§ **WHAT IS REQUIRED**: Each line of the material below with the word "bmesh" is to be reported.

§ **STUDY MATERIAL**:
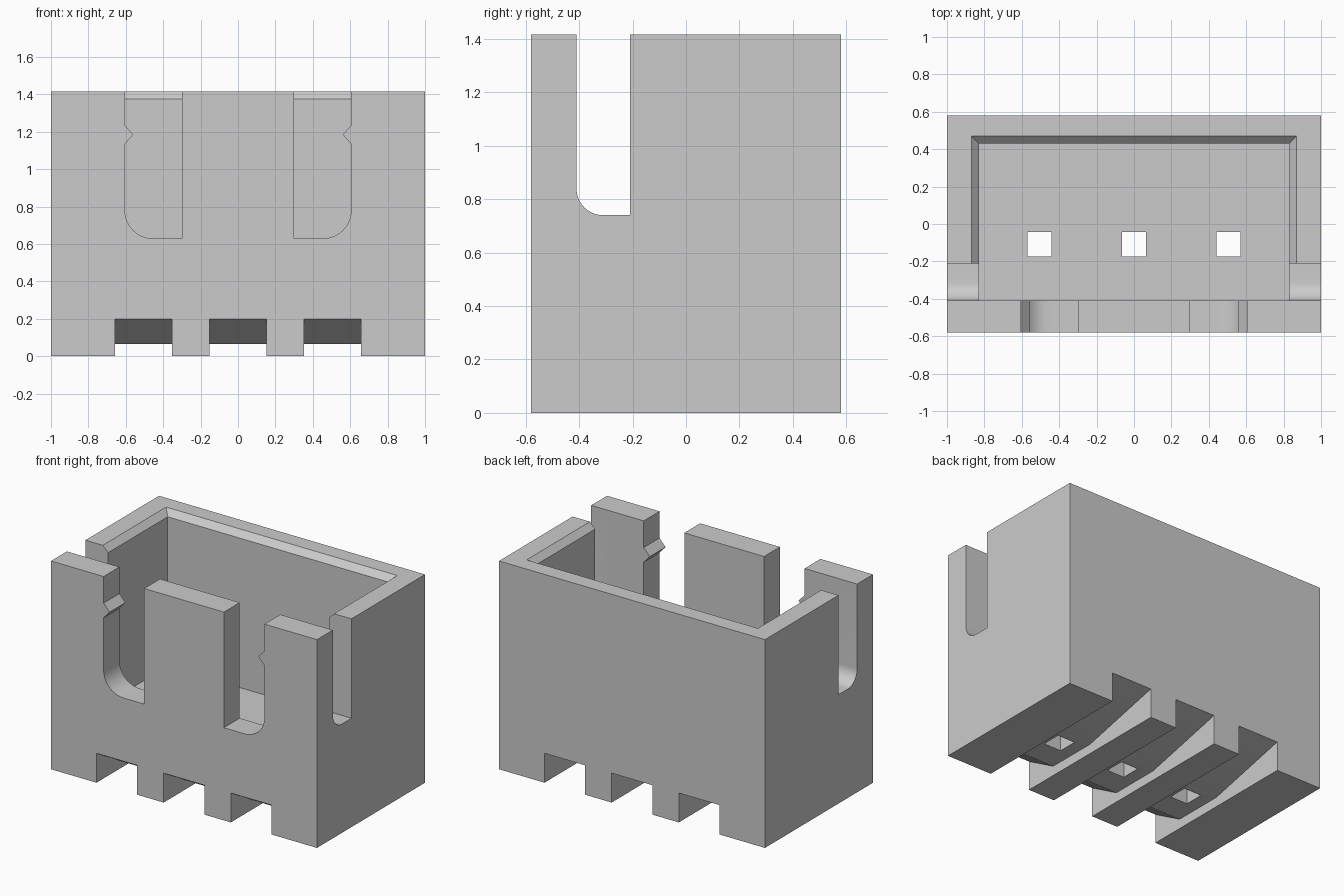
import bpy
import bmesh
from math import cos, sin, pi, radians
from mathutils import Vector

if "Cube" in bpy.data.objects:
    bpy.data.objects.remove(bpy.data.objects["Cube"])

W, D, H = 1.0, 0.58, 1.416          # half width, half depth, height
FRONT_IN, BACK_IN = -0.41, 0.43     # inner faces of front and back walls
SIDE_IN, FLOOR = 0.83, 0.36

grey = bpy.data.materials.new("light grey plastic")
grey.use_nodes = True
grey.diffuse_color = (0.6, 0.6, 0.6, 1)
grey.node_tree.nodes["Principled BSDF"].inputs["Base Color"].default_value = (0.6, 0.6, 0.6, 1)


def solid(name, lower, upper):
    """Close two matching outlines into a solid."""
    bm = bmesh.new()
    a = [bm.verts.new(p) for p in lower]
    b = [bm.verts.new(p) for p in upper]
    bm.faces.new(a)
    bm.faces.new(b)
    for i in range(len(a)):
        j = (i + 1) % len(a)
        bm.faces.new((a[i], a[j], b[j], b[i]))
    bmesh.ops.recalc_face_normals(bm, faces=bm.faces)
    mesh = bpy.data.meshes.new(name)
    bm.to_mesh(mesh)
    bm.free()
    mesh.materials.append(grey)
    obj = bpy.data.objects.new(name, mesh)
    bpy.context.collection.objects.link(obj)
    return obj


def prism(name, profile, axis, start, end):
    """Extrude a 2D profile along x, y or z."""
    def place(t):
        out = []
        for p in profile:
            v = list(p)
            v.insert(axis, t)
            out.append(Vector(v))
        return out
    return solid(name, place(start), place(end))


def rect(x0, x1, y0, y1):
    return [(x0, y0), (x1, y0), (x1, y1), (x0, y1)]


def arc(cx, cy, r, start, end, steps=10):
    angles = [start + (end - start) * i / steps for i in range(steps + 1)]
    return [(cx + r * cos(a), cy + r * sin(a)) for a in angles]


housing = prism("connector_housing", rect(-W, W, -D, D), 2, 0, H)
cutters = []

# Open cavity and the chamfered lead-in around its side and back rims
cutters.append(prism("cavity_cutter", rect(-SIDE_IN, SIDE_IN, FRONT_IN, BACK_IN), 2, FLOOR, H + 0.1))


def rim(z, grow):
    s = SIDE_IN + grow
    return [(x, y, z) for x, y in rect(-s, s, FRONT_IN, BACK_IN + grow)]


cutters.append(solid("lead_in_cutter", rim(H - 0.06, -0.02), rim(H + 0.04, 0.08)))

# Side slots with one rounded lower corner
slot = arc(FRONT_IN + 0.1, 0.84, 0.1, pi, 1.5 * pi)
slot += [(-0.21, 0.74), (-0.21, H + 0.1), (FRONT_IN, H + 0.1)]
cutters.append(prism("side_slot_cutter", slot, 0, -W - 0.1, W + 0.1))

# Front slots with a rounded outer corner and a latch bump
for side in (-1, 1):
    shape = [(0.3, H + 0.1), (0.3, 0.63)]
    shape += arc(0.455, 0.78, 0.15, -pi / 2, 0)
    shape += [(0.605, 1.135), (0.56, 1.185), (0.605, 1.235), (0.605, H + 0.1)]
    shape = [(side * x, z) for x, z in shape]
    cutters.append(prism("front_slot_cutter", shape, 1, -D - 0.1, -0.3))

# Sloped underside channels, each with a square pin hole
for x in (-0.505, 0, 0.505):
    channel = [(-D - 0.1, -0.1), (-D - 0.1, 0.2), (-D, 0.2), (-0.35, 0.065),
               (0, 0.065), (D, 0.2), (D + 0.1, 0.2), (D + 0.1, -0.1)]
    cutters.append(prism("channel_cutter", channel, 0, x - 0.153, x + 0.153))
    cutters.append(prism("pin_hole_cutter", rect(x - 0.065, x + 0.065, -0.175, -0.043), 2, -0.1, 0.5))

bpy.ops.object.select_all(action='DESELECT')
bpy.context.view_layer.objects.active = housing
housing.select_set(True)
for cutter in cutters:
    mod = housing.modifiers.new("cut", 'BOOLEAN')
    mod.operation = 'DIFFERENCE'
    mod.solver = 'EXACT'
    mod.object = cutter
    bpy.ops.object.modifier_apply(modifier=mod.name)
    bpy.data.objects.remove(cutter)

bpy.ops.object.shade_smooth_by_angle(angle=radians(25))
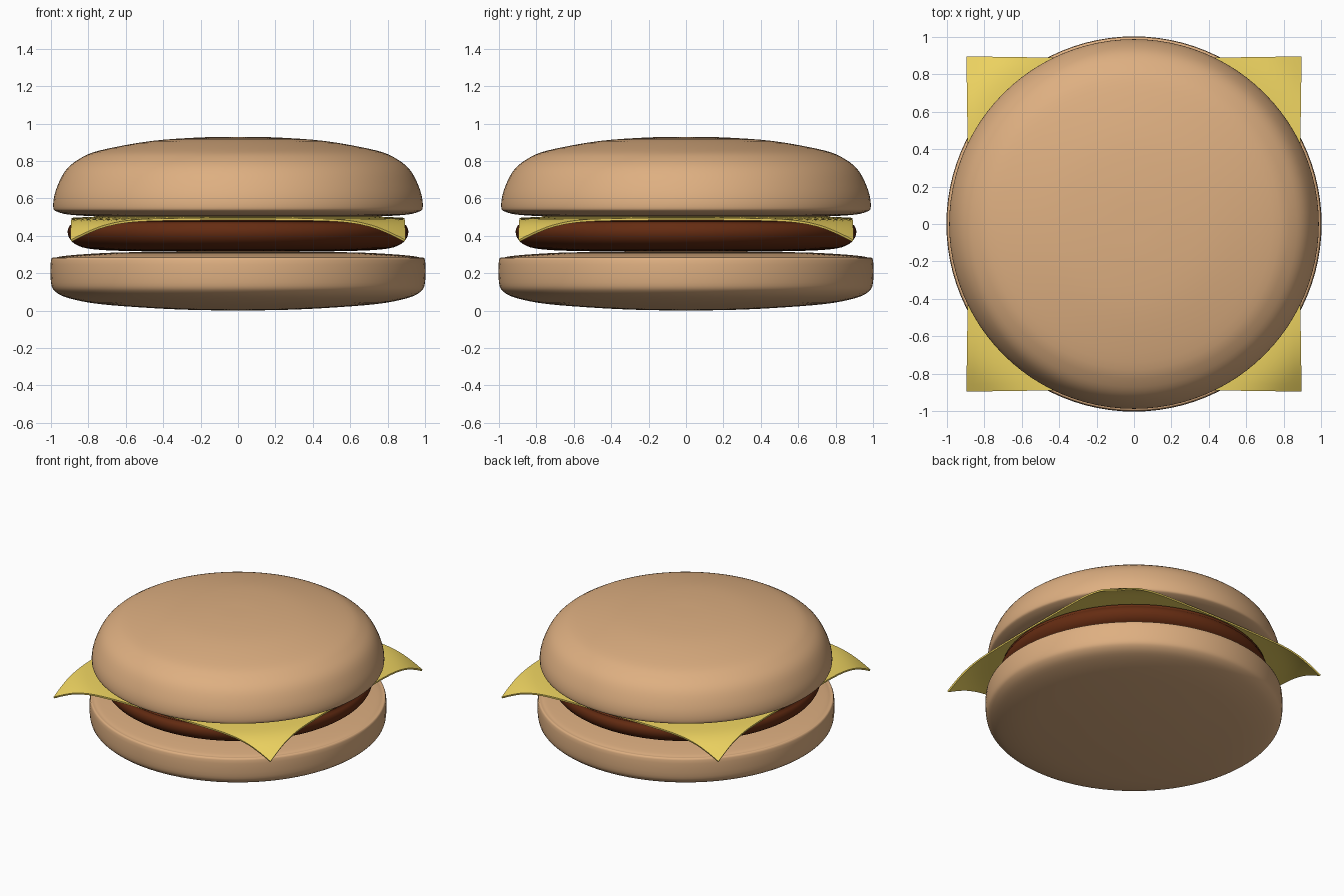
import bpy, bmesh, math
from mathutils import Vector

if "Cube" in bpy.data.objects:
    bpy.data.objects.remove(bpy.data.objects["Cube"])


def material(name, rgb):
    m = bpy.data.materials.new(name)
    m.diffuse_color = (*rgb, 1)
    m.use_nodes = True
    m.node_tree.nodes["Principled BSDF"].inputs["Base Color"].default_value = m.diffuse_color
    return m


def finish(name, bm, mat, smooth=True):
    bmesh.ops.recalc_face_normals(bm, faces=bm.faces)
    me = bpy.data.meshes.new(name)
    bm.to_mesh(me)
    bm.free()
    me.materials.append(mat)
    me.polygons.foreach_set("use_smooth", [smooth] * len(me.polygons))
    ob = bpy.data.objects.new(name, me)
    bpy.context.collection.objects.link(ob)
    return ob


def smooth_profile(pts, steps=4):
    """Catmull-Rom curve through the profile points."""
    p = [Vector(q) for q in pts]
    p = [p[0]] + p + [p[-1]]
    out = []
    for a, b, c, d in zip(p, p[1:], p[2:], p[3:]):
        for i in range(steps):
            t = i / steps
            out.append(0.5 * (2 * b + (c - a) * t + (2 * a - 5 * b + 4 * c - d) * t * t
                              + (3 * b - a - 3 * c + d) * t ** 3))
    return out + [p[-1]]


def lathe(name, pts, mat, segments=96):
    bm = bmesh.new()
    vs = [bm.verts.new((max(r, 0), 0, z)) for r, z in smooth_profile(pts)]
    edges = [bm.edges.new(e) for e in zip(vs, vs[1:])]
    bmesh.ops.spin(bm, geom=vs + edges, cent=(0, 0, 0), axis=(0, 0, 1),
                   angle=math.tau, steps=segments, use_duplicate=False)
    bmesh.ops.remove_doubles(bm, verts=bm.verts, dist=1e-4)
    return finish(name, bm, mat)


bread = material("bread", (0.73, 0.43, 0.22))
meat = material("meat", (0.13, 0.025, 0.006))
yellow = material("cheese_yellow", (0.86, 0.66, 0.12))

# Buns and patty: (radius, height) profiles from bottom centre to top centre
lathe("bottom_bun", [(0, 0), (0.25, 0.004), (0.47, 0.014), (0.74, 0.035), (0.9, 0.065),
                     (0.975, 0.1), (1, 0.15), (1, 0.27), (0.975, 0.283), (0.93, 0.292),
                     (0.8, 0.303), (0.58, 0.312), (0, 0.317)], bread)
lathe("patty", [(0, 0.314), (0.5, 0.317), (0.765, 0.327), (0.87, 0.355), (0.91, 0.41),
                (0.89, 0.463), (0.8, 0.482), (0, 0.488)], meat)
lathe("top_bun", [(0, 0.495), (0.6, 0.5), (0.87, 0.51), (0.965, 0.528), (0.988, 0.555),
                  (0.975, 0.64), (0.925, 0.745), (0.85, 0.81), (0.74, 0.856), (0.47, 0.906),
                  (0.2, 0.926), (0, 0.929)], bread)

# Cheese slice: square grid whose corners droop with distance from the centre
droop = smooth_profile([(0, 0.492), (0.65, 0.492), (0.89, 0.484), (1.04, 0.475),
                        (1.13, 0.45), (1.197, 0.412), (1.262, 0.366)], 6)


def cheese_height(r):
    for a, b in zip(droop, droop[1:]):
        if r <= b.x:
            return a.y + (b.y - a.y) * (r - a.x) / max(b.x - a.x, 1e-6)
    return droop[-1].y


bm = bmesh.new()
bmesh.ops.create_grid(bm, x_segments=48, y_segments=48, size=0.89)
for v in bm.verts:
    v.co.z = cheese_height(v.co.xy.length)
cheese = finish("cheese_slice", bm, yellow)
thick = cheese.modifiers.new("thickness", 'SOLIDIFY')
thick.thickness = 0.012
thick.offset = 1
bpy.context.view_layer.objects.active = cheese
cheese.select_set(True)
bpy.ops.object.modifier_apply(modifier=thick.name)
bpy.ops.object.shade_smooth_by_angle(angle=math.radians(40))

§ **EXERCISE RESPONSE**:
import bmesh
    bm = bmesh.new()
    bmesh.ops.recalc_face_normals(bm, faces=bm.faces)
import bpy, bmesh, math
    bmesh.ops.recalc_face_normals(bm, faces=bm.faces)
    bm = bmesh.new()
    bmesh.ops.spin(bm, geom=vs + edges, cent=(0, 0, 0), axis=(0, 0, 1),
    bmesh.ops.remove_doubles(bm, verts=bm.verts, dist=1e-4)
bm = bmesh.new()
bmesh.ops.create_grid(bm, x_segments=48, y_segments=48, size=0.89)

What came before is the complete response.